Kevin Long is a name that Red Sox should know well. For the past eight seasons he has been the Yankees hitting coach, until he was recently fired from that capacity. Long batted .273 over eight minor league seasons in the Royals system before going into coaching. After eight seasons in New York, Long would certainly have ample experience working in a big market like Boston.
Bill Mueller was a member of the 2004 World Champion Red Sox, after winning the 2003 AL batting championship with a .326 average and 19 home runs. For his career Mueller batted .291 with 85 homers in 11 major league seasons, appearing five times in the postseason. After ending his playing career with the Dodgers in 2006, he served briefly as hitting coach before working for GM Ned Coletti as well as serving as a scout. Mueller spent last season as the Cubs hitting coach. Earlier this month Mueller resigned after his assistant was fired.
Chili Davis had a distinguished 19 season major league career from 1981 to 1999. Davis slugged 350 homers, amassed 2,380 hits, and was a three-time World Champion, in 1991 with the Twins and in his final two seasons with the Yankees. Davis has been the hitting coach for the Athletics the past three seasons, after spending one season in the same capacity for the Pawtucket Red Sox. The Yankees are among those vying for their former slugger’s services.
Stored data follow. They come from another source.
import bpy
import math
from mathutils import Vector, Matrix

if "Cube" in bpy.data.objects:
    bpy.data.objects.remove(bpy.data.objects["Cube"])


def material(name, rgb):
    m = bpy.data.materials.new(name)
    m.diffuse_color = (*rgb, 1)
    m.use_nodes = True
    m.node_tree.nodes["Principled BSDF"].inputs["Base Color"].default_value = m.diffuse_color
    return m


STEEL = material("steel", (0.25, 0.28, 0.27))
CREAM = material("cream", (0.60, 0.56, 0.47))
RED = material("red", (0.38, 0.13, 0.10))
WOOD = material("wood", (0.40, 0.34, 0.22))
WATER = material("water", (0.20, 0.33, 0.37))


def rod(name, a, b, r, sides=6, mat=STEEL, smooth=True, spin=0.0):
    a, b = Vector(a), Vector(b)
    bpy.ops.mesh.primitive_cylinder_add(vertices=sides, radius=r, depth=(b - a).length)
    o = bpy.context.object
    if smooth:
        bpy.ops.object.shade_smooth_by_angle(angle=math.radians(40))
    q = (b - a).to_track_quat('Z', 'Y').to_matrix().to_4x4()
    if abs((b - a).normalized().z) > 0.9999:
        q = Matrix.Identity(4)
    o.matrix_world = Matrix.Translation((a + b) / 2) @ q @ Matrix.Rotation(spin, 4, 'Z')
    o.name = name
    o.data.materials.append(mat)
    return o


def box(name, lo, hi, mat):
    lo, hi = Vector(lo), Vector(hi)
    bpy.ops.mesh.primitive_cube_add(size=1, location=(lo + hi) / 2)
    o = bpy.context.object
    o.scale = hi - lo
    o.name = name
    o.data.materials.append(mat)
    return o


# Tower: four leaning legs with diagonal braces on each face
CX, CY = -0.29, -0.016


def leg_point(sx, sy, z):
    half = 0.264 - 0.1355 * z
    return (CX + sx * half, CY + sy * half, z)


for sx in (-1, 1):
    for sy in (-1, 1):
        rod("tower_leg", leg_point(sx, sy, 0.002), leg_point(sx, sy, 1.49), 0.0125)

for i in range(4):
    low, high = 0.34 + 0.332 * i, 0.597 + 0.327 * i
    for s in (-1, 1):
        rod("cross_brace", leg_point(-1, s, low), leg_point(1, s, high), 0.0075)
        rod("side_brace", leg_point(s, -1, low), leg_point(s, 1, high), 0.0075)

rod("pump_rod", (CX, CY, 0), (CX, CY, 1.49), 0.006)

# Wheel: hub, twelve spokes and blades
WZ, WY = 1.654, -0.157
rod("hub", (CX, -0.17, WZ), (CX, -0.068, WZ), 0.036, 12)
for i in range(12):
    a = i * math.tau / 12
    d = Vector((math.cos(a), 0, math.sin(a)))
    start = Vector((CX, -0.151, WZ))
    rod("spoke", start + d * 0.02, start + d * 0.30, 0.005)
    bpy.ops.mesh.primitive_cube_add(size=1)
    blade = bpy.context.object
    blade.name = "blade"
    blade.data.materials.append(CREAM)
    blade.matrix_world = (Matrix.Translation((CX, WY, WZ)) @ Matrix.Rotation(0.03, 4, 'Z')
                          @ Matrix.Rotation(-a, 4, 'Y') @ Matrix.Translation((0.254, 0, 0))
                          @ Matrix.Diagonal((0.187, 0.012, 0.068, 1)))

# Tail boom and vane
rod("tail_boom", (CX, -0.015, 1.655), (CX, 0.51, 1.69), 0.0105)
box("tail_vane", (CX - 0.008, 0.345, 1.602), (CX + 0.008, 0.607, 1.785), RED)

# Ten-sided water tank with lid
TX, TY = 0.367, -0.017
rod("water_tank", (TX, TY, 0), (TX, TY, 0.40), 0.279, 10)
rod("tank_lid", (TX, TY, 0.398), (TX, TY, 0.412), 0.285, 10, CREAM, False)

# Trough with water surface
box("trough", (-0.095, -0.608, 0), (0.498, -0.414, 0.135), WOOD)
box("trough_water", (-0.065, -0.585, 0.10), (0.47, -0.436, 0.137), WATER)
With this pool of candidates, who should the Red Sox choose to revive their offensive fortunes?